G: Yeah, I know...I mean it's still like say...XXX whether any of these emulators have built any of the debugger tools like the one I was talking about. And basically XXX this part of the operating system. Then they certainly true because when we hit the Reset, you could pop into the debugger. And follow the XXX of it...and it's...even now, probably possible with just the file dump of it to search for the call.

<<0:50>>

Because mostly the protections from those programs were very poor. It was just a straight "Here we have a call for bad sector...duplicate sector...whatever that they were looking for...went to XXX a code that was it. No further test. The more intelligent ones would add code that would look back at the protection area and would look and XXX "Hey, something's changed there" and then start malfunctioning. But, like I said, that was rare in most programs. All you had to do really was look for the calls for reading the disk and look for a case where they were doing the JSRs to the E456 or whatever was for reading the disk, and then looking for a return code, was a 189 I think that was the value for the bad sector. So it's actually looking for just this small piece of code. So it would be possible even to do that with very little effort, depending on how complicated the code was.

K: Awesome. Well, you seem to remember how to do it. Maybe you can teach me one day. Save the rest of the software that hasn't been saved yet. If a...Listen. I would like to get in contact with you. Is that OK? Can I talk to you on Twitter? Or what do you prefer?

G: Yeah, I have Twitter and I have Facebook. So either one.

K: What's your Twitter ID? I actually knew it at one point. But I thought I knew it...

G: Yeah...Amiga_4000. Alright, and I like the look of the blog...Anyway, just seeing what else you have out there...

K: Yeah, we've done a lot of interviews. Everything from Nolan Bushnell down to secretaries and like the guy who bought the cardboard for the game boxes. And we've talked everything from middle managers to programmers...XXX...It's been a lot of fun talking all these people.

G: Yeah, that XXX was something. And I figure it was probably XXX but I was wandering if people that was trying to dig up the dump were Atari tossed away the E.T. game for the 2600 and a bunch of other cartridges rather than...selling them for cheap or anything. Why?. You could have sold them off to XXX XXX and at least make something out of it, instead of this XXX off to a landfill.

K: There's so many things they did that are beyond understanding.

G: Look, like the 7800. It was another thing. I got a 7800 machine. But it used a different CPU, there wasn't a means to convert them easily to the 800. But even for the emulators. You can have an emulator for it. But Atari had a whole bunch of games for that but they never released them. In fact, the games that I got, a number of them I got, some people who had contacts at Atari, we had to burn them to EPROM ourselves in order to actually XXX them, because they were never released.

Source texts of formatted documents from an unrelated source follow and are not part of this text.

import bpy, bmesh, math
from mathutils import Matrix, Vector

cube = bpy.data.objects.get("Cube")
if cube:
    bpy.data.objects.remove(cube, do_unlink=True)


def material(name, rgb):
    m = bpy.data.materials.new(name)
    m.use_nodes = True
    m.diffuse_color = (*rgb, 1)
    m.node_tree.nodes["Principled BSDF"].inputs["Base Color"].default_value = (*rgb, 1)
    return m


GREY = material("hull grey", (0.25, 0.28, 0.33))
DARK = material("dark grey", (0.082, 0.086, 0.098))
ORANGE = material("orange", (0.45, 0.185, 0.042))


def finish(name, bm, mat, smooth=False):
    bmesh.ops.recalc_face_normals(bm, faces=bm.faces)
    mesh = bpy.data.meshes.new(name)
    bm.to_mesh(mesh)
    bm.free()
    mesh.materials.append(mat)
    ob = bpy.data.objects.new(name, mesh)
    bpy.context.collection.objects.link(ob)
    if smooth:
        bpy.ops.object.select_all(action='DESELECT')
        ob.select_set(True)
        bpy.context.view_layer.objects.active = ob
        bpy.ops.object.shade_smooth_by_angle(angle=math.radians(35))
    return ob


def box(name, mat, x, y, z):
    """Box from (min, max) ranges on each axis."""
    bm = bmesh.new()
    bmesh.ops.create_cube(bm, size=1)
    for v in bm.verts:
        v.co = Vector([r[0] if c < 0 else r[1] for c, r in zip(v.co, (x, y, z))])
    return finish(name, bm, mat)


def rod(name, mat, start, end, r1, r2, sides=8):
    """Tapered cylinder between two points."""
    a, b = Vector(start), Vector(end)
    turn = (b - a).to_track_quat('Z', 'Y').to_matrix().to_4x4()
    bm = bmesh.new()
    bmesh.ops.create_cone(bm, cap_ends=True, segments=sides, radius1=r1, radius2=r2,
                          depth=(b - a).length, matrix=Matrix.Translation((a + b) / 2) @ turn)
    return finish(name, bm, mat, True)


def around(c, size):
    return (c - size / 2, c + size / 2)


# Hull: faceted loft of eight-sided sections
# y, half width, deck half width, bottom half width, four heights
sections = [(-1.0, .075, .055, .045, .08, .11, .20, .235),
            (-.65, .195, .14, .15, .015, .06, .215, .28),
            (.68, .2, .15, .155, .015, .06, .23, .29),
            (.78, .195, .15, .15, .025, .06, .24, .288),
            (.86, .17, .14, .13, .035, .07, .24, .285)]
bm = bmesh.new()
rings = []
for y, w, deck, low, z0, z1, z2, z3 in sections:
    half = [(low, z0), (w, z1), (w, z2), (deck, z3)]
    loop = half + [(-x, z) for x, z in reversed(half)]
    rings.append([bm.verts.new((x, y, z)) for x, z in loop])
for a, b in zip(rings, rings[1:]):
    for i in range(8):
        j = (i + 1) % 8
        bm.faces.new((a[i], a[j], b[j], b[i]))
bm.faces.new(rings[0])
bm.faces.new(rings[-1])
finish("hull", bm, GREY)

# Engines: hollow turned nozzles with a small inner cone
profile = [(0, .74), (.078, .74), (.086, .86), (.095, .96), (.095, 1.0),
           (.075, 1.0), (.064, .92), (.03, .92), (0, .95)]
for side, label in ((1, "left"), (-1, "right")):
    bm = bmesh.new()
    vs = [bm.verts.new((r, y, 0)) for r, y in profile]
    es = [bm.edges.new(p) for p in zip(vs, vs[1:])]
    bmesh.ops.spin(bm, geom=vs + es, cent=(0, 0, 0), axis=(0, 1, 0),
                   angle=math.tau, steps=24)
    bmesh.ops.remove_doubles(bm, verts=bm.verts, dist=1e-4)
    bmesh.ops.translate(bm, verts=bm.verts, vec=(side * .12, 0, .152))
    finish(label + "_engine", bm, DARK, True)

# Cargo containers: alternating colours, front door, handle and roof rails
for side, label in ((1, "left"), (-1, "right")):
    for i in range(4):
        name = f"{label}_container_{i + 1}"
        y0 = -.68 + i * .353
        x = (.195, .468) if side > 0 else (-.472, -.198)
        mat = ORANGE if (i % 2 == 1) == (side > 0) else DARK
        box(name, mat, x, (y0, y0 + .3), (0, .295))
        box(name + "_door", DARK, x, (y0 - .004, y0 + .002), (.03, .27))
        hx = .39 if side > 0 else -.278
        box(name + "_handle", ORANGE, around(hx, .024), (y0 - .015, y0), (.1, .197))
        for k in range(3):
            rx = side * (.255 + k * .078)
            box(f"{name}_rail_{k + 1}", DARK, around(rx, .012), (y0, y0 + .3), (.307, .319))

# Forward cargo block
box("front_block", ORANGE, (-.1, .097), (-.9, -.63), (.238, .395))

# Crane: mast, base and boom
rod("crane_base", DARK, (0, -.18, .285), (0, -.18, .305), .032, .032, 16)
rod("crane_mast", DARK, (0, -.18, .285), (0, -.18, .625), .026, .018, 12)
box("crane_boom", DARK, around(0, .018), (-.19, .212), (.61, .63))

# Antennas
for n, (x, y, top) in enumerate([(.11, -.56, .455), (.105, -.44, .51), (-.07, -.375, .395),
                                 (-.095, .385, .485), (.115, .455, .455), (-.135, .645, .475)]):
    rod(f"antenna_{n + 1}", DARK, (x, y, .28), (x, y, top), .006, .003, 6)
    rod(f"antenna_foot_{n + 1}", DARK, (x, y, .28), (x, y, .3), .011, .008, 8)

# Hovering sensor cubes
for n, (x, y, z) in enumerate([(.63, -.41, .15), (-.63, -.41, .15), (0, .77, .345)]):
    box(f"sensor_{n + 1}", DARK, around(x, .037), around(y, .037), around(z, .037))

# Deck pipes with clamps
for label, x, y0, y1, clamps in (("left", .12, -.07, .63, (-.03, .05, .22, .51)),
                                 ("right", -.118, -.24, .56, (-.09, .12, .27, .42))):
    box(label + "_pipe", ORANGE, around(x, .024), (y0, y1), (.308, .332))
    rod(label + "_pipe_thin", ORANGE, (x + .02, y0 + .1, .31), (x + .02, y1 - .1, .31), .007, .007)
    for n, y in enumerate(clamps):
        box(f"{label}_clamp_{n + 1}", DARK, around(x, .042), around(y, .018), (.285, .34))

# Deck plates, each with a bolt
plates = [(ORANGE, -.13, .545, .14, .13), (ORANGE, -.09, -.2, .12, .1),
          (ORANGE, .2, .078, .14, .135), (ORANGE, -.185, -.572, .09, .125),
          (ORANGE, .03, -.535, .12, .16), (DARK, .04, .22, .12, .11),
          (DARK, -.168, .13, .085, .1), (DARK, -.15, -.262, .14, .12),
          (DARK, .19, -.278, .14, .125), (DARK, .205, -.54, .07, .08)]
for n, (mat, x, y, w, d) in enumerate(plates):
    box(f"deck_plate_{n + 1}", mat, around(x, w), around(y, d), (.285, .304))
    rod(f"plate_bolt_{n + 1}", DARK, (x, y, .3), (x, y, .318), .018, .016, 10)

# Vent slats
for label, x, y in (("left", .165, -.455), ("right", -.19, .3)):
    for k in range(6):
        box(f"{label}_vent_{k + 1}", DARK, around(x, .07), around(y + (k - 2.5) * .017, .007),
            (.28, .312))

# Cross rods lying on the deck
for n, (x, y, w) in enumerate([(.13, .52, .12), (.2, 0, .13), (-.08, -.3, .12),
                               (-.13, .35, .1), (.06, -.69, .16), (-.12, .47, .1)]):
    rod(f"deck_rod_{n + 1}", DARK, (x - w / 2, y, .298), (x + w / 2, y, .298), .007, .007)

After XXX somebody is doing an emulator for that, have some of the XXX they don't have all those games, if I still have the files anymore for it...

K: These were games for the 7800?

G: Yes. There were a whole bunch of them, they never released. As the game systems collapsed at that point...and of course eventually it came back with Nintendo and stuff like that...Atari and some others...Unfortunately, I guess, they figured everybody was moving to computers and that game machines would go away,

<<0:55>>

so they didn't really push the technology there and then the Japanese did suddenly the market disappear. And American game companies all went under.

K: Well find those disks, and see what you have. We'll figure out if that stuff it's been found from familiar source or if you have the only copy left.

G: Yeah, XXX XXX XXX XXX. It was XXX, I said you don't need

Atari ST, or whether have it on the Amiga or which one that

I got...Couldn't stand so long...I just remember having to do it...

XXX XXX to get it...XXX XXX XXX XXX now...I am somewhere, that's

'cause I never fool around.

K: Let me know what you find. Thank you so much, Glenn.

G: You're welcome.